Enrichment can be used to make either fuel for power stations, or fissile material for atomic weapons.
The governing board of the International Atomic Energy Agency is due to discuss its next move in Vienna next month.
The US, accusing Iran of trying to make nuclear weapons, wants it to be reported to the United Nations Security Council for possible sanctions.
In retrospect, Iran's brief detention of eight British Royal Navy and Royal Marines personnel on the Shatt al-Arab waterway in June was the first sign of serious trouble. British officials at the time played down any link to the nuclear question.
But it is probably no coincidence that the servicemen were held on the same day that Hassan Rowhani, the Iranian official charged with handling the nuclear crisis, wrote to the "EU 3" to announce that Iran would resume making and testing uranium enrichment centrifuges.

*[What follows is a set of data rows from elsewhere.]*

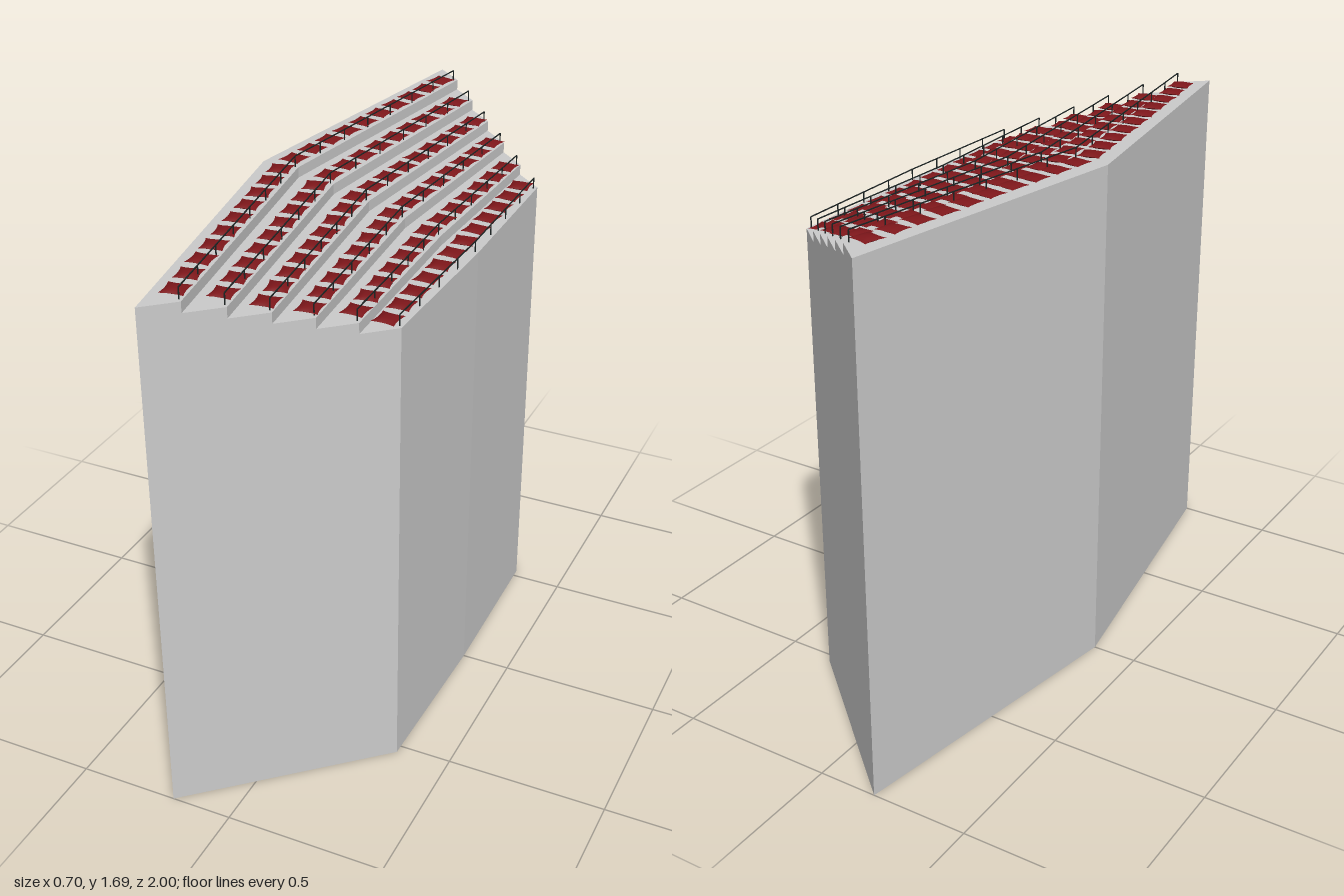
import * as THREE from 'three';
import { mergeGeometries } from 'three/addons/utils/BufferGeometryUtils.js';

const TIERS = 6;
const tierTop = (i) => 1.65 - 0.033 * i;

// Bent line across the block: 0 is the back edge, 6 the front edge.
const line = (i) => ({ mid: -0.355 + 0.1167 * i, end: -0.19 + 0.0875 * i, z: 1 - 0.0785 * i });
const xOn = (l, z) => THREE.MathUtils.lerp(l.mid, l.end, Math.abs(z) / l.z);

// Small seeded generator for the slightly untidy cushions.
let seed = 7;
const jitter = (a) => {
  seed = (seed * 16807) % 2147483647;
  return (seed / 2147483647 - 0.5) * 2 * a;
};

// Pillow: two domed sheets with pinched corners and drawn-in edges.
function cushionGeometry(size, thickness) {
  const top = new THREE.PlaneGeometry(2, 2, 6, 6).rotateX(-Math.PI / 2);
  const p = top.attributes.position;
  for (let i = 0; i < p.count; i++) {
    const u = p.getX(i), v = p.getZ(i);
    const dome = Math.sqrt(Math.max(0, (1 - u * u) * (1 - v * v)));
    p.setXYZ(i,
      u * (1 - 0.13 * (1 - v * v)) * size / 2,
      dome * thickness / 2,
      v * (1 - 0.13 * (1 - u * u)) * size / 2);
  }
  top.computeVertexNormals();
  return mergeGeometries([top, top.clone().rotateX(Math.PI)]);
}

// Thin square bar between two points.
function bar(a, b, t) {
  const g = new THREE.BoxGeometry(t, t, a.distanceTo(b));
  const m = new THREE.Matrix4().lookAt(b, a, new THREE.Vector3(0, 1, 0));
  return g.applyMatrix4(m.setPosition(a.clone().lerp(b, 0.5)));
}

export function createModel() {
  const model = new THREE.Group();
  const grey = new THREE.MeshStandardMaterial({ color: 0xcccccc, flatShading: true });
  const red = new THREE.MeshStandardMaterial({ color: 0x7d161a });
  const dark = new THREE.MeshStandardMaterial({ color: 0x1c2424 });

  const add = (parent, name, geometry, material) => {
    const mesh = new THREE.Mesh(geometry, material);
    mesh.name = name;
    parent.add(mesh);
    return mesh;
  };

  // Stepped block: a tall base with ever shallower slabs stacked on it.
  const block = new THREE.Group();
  block.name = 'steppedBlock';
  model.add(block);
  const back = line(0);
  for (let i = TIERS - 1; i >= 0; i--) {
    const front = line(i + 1);
    const shape = new THREE.Shape([
      [back.mid, 0], [back.end, -back.z], [front.end, -front.z],
      [front.mid, 0], [front.end, front.z], [back.end, back.z],
    ].map(([x, y]) => new THREE.Vector2(x, y)));
    const bottom = i === TIERS - 1 ? 0 : tierTop(i + 1);
    const g = new THREE.ExtrudeGeometry(shape, { depth: tierTop(i) - bottom, bevelEnabled: false });
    g.rotateX(-Math.PI / 2).translate(0, bottom, 0);
    add(block, i === TIERS - 1 ? 'base' : 'tier', g, grey);
  }

  // Rows of cushions: [count, distance of the last one from the middle].
  const rows = [[20, 0.875], [18, 0.785], [17, 0.725], [15, 0.65], [13, 0.555], [12, 0.505]];
  const pillow = cushionGeometry(0.07, 0.016);
  rows.forEach(([count, reach], i) => {
    const row = new THREE.Group();
    row.name = 'cushionRow';
    model.add(row);
    const l = line(i + 0.5);
    const bend = Math.atan2(l.end - l.mid, l.z);
    for (let k = 0; k < count; k++) {
      const z = -reach + (2 * reach * k) / (count - 1);
      const seat = add(row, 'cushion', pillow, red);
      seat.position.set(xOn(l, z) + (i < 5 ? 0.015 : -0.005), tierTop(i) + 0.007, z);
      seat.rotation.y = Math.sign(z) * bend + jitter(0.1);
    }
  });

  // Railings just behind each tier's front edge, bent like the tier.
  for (let i = 0; i < TIERS; i++) {
    const l = line(i + 1);
    const y = tierTop(i);
    const at = (z, h) => new THREE.Vector3(xOn(l, z) - 0.01, y + h, z);
    const reach = l.z - 0.01;
    const n = Math.round(reach / 0.13);
    const parts = [bar(at(-reach, 0.034), at(0, 0.034), 0.003), bar(at(0, 0.034), at(reach, 0.034), 0.003)];
    for (let k = -n; k <= n; k++) {
      const p = at((reach * k) / n, 0.017);
      parts.push(new THREE.BoxGeometry(0.003, 0.034, 0.003).translate(p.x, p.y, p.z));
    }
    add(model, 'railing', mergeGeometries(parts), dark);
  }
  return model;
}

On Wednesday the Iranian defence minister, Rear Adml Ali Shamkhani, said that the presence of US forces in Afghanistan and Iraq, far from being a threat to Teheran, meant the US troops were now "hostage" to Iran.
One possibility is that Iran is supporting the Shia uprising to demonstrate this assertion - threatening to kill off the Iraqi interim government if Teheran is pushed too hard on the nuclear question.
British officials say it is impossible to prove "there is an Iranian bullet in British casualties".
But Sadr's Mahdi army has undoubtedly made an effort to intensify its campaign in the British-controlled sector. Basra, which has been relatively quiet, has seen the deaths of four British soldiers since the end of June.
Soon after becoming Foreign Secretary, Mr Straw seized on the September 11 attacks to try to transform Iran from a "rogue" regime into a friend of the West.
He visited Iran five times in two years, so often that Iranian dissidents mocked him as "Ayatollah Straw". But nobody in the Foreign Office now expects another trip.